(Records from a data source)
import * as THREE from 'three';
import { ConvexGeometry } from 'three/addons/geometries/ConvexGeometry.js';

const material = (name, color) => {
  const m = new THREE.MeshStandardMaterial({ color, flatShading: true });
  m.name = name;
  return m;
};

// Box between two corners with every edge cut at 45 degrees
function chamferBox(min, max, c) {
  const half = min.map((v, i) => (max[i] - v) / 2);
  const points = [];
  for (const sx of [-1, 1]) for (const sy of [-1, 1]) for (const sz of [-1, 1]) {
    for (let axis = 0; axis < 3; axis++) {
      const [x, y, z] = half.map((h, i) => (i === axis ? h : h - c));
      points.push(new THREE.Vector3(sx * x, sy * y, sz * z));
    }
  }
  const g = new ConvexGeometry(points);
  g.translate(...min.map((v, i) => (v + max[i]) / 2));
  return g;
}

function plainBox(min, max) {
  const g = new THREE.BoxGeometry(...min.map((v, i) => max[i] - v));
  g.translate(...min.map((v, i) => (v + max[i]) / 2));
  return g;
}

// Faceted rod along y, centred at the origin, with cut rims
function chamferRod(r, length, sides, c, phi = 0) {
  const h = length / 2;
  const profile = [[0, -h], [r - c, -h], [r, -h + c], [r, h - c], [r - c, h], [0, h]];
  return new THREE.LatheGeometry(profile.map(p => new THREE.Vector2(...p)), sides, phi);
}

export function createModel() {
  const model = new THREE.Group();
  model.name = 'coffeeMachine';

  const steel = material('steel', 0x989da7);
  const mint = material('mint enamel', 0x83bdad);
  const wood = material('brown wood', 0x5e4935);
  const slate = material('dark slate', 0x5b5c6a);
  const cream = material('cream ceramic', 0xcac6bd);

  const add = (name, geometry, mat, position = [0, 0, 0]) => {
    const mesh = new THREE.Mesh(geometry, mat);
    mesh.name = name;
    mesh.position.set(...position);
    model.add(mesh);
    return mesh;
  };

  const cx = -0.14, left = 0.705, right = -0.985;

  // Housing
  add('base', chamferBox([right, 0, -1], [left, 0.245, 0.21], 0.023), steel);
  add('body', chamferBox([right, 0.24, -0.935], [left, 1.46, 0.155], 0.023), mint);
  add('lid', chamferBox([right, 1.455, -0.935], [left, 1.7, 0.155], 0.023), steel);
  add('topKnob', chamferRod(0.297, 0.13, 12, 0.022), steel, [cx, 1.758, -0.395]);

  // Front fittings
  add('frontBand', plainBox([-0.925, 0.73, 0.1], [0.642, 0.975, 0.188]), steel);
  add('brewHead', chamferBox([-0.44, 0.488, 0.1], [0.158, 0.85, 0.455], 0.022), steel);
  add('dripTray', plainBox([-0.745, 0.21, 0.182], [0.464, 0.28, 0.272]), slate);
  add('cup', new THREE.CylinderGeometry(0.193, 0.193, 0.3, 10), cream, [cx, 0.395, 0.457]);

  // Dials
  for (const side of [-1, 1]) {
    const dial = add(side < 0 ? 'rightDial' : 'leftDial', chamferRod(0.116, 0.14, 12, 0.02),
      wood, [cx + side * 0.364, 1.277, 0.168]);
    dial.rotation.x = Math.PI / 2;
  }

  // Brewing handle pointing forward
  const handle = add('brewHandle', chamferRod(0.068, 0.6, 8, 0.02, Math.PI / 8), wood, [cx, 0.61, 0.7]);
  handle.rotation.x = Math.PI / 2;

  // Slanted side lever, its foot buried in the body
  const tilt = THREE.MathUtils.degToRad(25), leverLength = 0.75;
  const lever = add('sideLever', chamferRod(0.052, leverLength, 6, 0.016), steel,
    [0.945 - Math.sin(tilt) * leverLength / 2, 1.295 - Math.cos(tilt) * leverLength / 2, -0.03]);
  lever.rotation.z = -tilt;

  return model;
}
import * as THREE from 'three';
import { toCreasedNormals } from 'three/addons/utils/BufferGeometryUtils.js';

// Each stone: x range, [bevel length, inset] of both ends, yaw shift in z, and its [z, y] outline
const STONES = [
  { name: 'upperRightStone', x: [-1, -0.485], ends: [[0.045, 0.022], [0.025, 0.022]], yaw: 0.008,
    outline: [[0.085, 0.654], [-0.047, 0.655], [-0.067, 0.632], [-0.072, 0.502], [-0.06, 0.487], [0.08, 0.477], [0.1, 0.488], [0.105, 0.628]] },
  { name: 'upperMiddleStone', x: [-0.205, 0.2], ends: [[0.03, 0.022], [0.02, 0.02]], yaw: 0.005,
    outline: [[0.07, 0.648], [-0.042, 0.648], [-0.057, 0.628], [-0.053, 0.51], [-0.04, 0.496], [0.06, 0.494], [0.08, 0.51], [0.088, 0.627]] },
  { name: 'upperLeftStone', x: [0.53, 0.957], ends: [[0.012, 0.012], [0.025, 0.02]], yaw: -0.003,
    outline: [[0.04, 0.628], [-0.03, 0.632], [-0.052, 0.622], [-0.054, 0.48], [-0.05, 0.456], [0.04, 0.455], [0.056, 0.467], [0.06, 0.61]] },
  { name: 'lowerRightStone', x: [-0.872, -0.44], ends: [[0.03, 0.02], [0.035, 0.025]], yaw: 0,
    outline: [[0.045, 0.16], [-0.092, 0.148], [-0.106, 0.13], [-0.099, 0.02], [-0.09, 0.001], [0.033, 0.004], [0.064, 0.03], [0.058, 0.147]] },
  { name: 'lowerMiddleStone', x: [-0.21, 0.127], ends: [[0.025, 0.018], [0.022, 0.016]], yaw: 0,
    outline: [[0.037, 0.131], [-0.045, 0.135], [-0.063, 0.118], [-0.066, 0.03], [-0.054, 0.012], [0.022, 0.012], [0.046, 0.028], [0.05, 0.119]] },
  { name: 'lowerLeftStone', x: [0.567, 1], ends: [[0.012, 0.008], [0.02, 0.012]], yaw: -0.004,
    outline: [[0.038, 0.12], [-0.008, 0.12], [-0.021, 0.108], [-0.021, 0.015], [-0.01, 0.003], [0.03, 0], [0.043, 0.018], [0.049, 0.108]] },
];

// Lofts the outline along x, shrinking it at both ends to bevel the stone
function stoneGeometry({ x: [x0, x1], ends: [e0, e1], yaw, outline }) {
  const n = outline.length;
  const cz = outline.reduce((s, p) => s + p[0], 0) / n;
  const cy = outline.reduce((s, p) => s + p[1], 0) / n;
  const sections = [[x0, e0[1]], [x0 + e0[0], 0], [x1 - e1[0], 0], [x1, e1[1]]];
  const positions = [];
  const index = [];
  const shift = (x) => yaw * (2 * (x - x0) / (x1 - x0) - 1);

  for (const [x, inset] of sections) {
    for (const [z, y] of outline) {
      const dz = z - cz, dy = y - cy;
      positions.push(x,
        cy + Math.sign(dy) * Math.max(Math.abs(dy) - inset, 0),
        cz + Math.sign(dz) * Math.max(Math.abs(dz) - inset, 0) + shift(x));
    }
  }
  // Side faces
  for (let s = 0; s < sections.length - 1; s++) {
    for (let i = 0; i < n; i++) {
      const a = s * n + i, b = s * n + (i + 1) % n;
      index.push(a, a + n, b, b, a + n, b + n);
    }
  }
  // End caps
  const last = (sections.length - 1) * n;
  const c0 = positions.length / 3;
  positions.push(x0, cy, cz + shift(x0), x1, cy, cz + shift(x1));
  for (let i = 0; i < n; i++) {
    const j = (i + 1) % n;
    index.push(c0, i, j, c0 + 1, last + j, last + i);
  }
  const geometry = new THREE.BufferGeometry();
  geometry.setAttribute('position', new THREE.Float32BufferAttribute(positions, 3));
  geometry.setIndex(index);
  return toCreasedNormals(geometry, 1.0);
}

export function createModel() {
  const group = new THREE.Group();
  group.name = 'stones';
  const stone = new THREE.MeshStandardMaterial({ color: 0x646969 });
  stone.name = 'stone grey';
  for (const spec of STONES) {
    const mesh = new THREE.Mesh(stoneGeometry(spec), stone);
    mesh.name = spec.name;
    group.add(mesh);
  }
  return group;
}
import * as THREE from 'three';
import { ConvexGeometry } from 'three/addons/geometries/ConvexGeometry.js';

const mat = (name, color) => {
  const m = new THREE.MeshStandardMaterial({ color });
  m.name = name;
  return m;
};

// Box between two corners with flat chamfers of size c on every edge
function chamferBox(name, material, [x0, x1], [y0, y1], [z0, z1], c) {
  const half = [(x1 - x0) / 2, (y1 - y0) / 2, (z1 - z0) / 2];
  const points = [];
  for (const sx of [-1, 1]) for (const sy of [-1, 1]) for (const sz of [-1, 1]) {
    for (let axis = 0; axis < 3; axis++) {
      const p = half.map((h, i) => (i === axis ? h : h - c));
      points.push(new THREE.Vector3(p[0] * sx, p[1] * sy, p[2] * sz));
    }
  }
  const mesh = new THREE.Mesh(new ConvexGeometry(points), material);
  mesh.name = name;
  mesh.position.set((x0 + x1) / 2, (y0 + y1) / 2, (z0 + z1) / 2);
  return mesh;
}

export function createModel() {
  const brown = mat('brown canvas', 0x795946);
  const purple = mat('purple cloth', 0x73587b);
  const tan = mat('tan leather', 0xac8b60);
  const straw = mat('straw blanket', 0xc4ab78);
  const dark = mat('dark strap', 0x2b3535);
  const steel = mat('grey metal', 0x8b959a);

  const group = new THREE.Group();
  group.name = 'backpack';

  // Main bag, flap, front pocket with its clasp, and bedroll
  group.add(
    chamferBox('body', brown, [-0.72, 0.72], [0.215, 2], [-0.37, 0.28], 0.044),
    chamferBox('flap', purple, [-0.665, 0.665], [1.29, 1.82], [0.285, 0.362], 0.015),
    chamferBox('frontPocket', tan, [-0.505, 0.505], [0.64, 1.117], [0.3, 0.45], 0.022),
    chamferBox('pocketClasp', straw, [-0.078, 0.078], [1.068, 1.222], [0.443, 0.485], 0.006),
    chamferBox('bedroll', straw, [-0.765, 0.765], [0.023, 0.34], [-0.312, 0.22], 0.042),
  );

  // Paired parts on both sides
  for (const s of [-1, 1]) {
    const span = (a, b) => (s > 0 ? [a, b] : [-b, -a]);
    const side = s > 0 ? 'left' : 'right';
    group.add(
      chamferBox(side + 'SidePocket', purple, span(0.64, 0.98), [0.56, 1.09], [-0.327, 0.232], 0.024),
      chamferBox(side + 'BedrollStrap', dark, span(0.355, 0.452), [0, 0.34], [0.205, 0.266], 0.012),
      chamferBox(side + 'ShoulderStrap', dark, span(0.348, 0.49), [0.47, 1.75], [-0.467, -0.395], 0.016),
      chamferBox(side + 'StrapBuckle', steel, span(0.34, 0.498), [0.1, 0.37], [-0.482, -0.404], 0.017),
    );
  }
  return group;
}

**EXERCISE:** Beginning with the opening line above, retype the records exactly through the line with "const g = new THREE.BoxGeometry(...min.map((v, i)", both ends included.

**ANSWER BOX:**
import * as THREE from 'three';
import { ConvexGeometry } from 'three/addons/geometries/ConvexGeometry.js';

const material = (name, color) => {
  const m = new THREE.MeshStandardMaterial({ color, flatShading: true });
  m.name = name;
  return m;
};

// Box between two corners with every edge cut at 45 degrees
function chamferBox(min, max, c) {
  const half = min.map((v, i) => (max[i] - v) / 2);
  const points = [];
  for (const sx of [-1, 1]) for (const sy of [-1, 1]) for (const sz of [-1, 1]) {
    for (let axis = 0; axis < 3; axis++) {
      const [x, y, z] = half.map((h, i) => (i === axis ? h : h - c));
      points.push(new THREE.Vector3(sx * x, sy * y, sz * z));
    }
  }
  const g = new ConvexGeometry(points);
  g.translate(...min.map((v, i) => (v + max[i]) / 2));
  return g;
}

function plainBox(min, max) {
  const g = new THREE.BoxGeometry(...min.map((v, i) => max[i] - v));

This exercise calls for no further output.